Learn how to handle token scaling with TokenRemote contracts when bridging assets with different decimal systems.

## Math Example

Token scaling is a crucial part of cross-chain token transfers, especially when dealing with varying decimal denominations between the home and remote assets. This chapter will provide a math example to demonstrate how the scaling works with `TokenRemote`

contracts.

In this example, let's assume we are bridging an ERC-20 token from a home chain where the token uses 6 decimal places to a remote chain as the native token that uses 18 decimal places (e.g., USDC on Avalanche).

The key variables here are:

`_homeTokenDecimals = 6`

`_tokenDecimals = 18`

`_tokenMultiplier`

is calculated as:

This multiplier helps scale the token amounts when transferring between chains.

### Scenario 1: Transferring from Home (6 decimals) to Remote (18 decimals)

When transferring tokens from the home chain (6 decimals) to the remote chain (18 decimals), the token amount is multiplied by `_tokenMultiplier`

to normalize the denomination.

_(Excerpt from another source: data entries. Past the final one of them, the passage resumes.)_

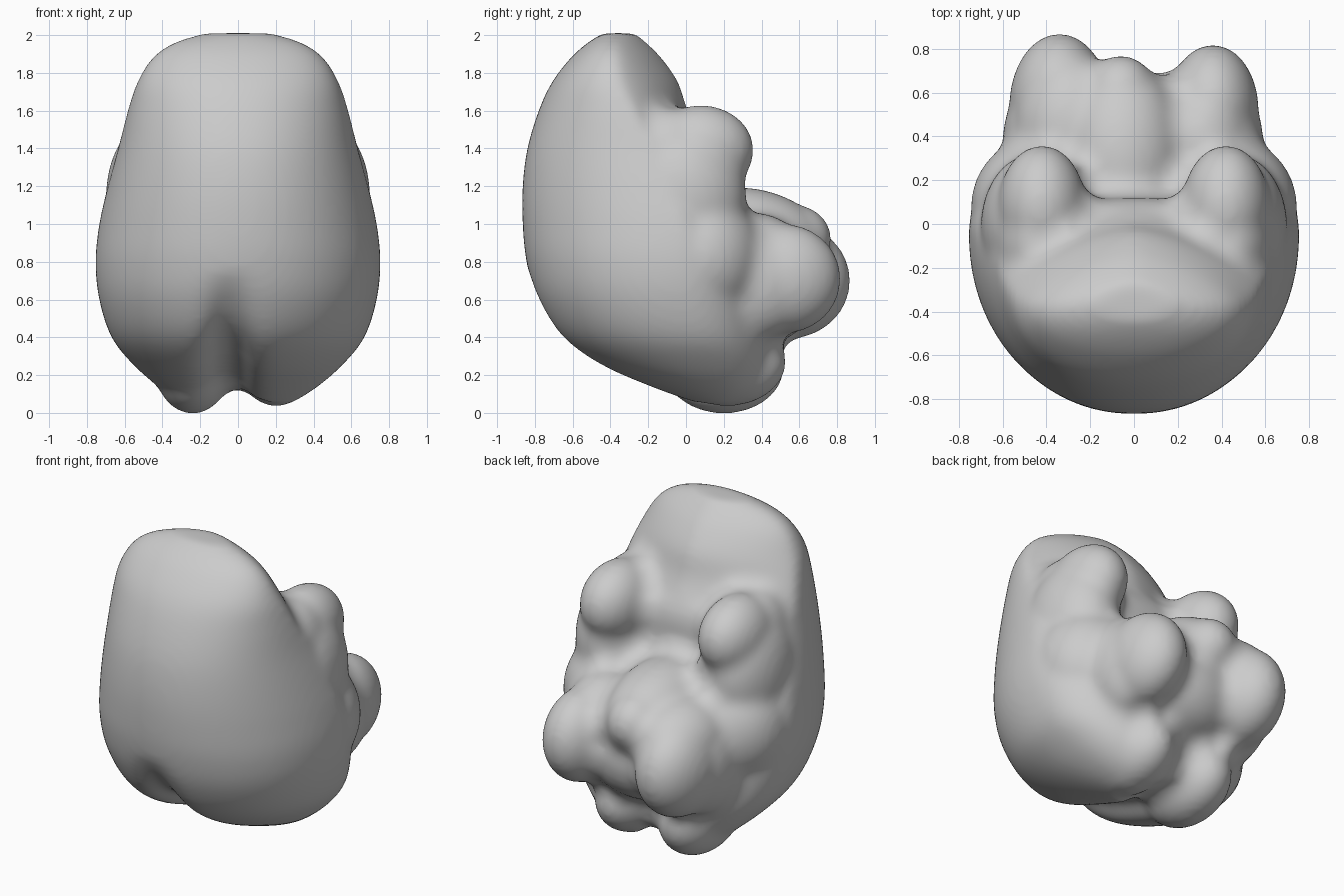
import bpy, bmesh, math
from mathutils import Matrix, Vector

if "Cube" in bpy.data.objects:
    bpy.data.objects.remove(bpy.data.objects["Cube"])

# Cross-sections of the main mass: z, half width, front y, widest y, back y
SECTIONS = [
    (0.05, 0.28, 0.02, 0.20, 0.36), (0.13, 0.41, -0.20, 0.15, 0.45),
    (0.25, 0.55, -0.47, 0.08, 0.49), (0.40, 0.67, -0.67, 0.02, 0.48),
    (0.60, 0.735, -0.79, -0.03, 0.45), (0.80, 0.755, -0.845, -0.04, 0.38),
    (1.00, 0.735, -0.865, -0.05, 0.25), (1.20, 0.69, -0.865, -0.11, 0.13),
    (1.40, 0.635, -0.84, -0.20, 0.11), (1.60, 0.585, -0.78, -0.29, 0.01),
    (1.75, 0.535, -0.71, -0.36, -0.04), (1.88, 0.455, -0.61, -0.38, -0.13),
    (1.96, 0.34, -0.52, -0.38, -0.21), (2.01, 0.18, -0.44, -0.36, -0.27)]
SIDES = 72


def spline(a, b, c, d, t):
    """Catmull-Rom blend of four section rows."""
    return [0.5 * (2 * q + (r - p) * t + (2 * p - 5 * q + 4 * r - s) * t * t
                   + (3 * q - p - 3 * r + s) * t ** 3)
            for p, q, r, s in zip(a, b, c, d)]


def ring_points(row):
    z, w, front, mid, back = row
    n = 1.5 if z > 1.5 else 2.2
    pts = []
    for i in range(SIDES):
        a = 2 * math.pi * i / SIDES
        c, s = math.cos(a), math.sin(a)
        e = 2 / n if s > 0 else 2 / 2.1
        x = w * math.copysign(abs(c) ** e, c)
        r = back - mid if s > 0 else mid - front
        y = mid + r * math.copysign(abs(s) ** e, s)
        # groove between the two rear lobes
        g = math.exp(-((x + 0.05) / 0.11) ** 2) * max(0, min(1, (0.75 - z) / 0.5))
        pts.append(Vector((x, y + (0.08 * g if s < 0 else -0.05 * g), z + 0.13 * g)))
    return pts


def add_loft(bm):
    rows = []
    last = len(SECTIONS) - 1
    for i in range(last):
        a, b = SECTIONS[max(i - 1, 0)], SECTIONS[i]
        c, d = SECTIONS[i + 1], SECTIONS[min(i + 2, last)]
        rows += [spline(a, b, c, d, k / 4) for k in range(4)]
    rows.append(SECTIONS[-1])
    rings = [[bm.verts.new(p) for p in ring_points(r)] for r in rows]
    for lo, hi in zip(rings, rings[1:]):
        for i in range(SIDES):
            j = (i + 1) % SIDES
            bm.faces.new((lo[i], lo[j], hi[j], hi[i]))
    bm.faces.new(rings[0][::-1])
    bm.faces.new(rings[-1])


def add_blob(bm, centre, radii, tilt=0):
    m = (Matrix.Translation(centre) @ Matrix.Rotation(tilt, 4, 'X')
         @ Matrix.Diagonal((*radii, 1)))
    bmesh.ops.create_icosphere(bm, subdivisions=4, radius=1, matrix=m)


bm = bmesh.new()
add_loft(bm)

# paired temporal lobes with their flanks
for s in (-1, 1):
    add_blob(bm, (0.42 * s, 0.08, 1.39), (0.20, 0.28, 0.24))
    add_blob(bm, (0.45 * s, -0.08, 1.30), (0.19, 0.30, 0.31))
    add_blob(bm, (0.46 * s, -0.01, 1.14), (0.24, 0.33, 0.40))
    add_blob(bm, (0.41 * s, 0.08, 0.82), (0.335, 0.33, 0.36))

# cerebellum halves, their outer flanks and the bridge between them
add_blob(bm, (-0.34, 0.54, 0.70), (0.23, 0.33, 0.31))
add_blob(bm, (0.36, 0.52, 0.71), (0.21, 0.30, 0.29))
add_blob(bm, (-0.40, 0.38, 0.68), (0.20, 0.29, 0.32))
add_blob(bm, (0.40, 0.38, 0.69), (0.19, 0.27, 0.30))
add_blob(bm, (0.00, 0.42, 0.66), (0.38, 0.28, 0.29))

# brain stem, broader towards the left
add_blob(bm, (-0.05, 0.33, 0.92), (0.28, 0.42, 0.27), -0.15)
add_blob(bm, (-0.06, 0.58, 0.92), (0.17, 0.19, 0.18))
add_blob(bm, (-0.28, 0.43, 0.83), (0.27, 0.35, 0.25))
add_blob(bm, (0.30, 0.36, 0.82), (0.24, 0.27, 0.24))

# occipital lobes at the bottom
add_blob(bm, (-0.24, 0.20, 0.24), (0.20, 0.32, 0.245))
add_blob(bm, (0.20, 0.22, 0.27), (0.20, 0.31, 0.235))

bmesh.ops.recalc_face_normals(bm, faces=bm.faces)
mesh = bpy.data.meshes.new("brain")
bm.to_mesh(mesh)
bm.free()
brain = bpy.data.objects.new("brain", mesh)
bpy.context.collection.objects.link(brain)


def fuse(size):
    mod = brain.modifiers.new("fuse", 'REMESH')
    mod.mode = 'VOXEL'
    mod.voxel_size = size
    mod.use_smooth_shade = True


def offset(distance):
    mod = brain.modifiers.new("offset", 'DISPLACE')
    mod.mid_level = 0
    mod.strength = distance


# fuse the lobes, then swell and shrink to fill the creases between them
fuse(0.02)
offset(0.08)
fuse(0.02)
offset(-0.08)
fuse(0.02)
soften = brain.modifiers.new("soften", 'SMOOTH')
soften.factor = 0.5
soften.iterations = 10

If `multiplyOnRemote = true`

, we perform the following:

For example, if we transfer **100 USDC** (which is represented as `100 × 10^6`

in the 6-decimal system), it will be scaled as follows on the remote chain:

Thus, the value on the remote chain would be 100 × 10^18, equivalent to 100 USDC in 18 decimals.

### Scenario 2: Transferring from Remote (18 decimals) to Home (6 decimals)

When transferring tokens back from the remote chain (18 decimals) to the home chain (6 decimals), the token amount is divided by `_tokenMultiplier`

. If `multiplyOnRemote = true`

, the reverse scaling applies:

For example, transferring `100 × 10^{18}`

(which is 100 USDC in the 18-decimal system) back to the home chain would scale down:

This results in 100 × 10^6 USDC, which correctly represents 100 USDC in the 6-decimal system.

By applying this multiplier, tokens retain their value across chains with different decimal systems.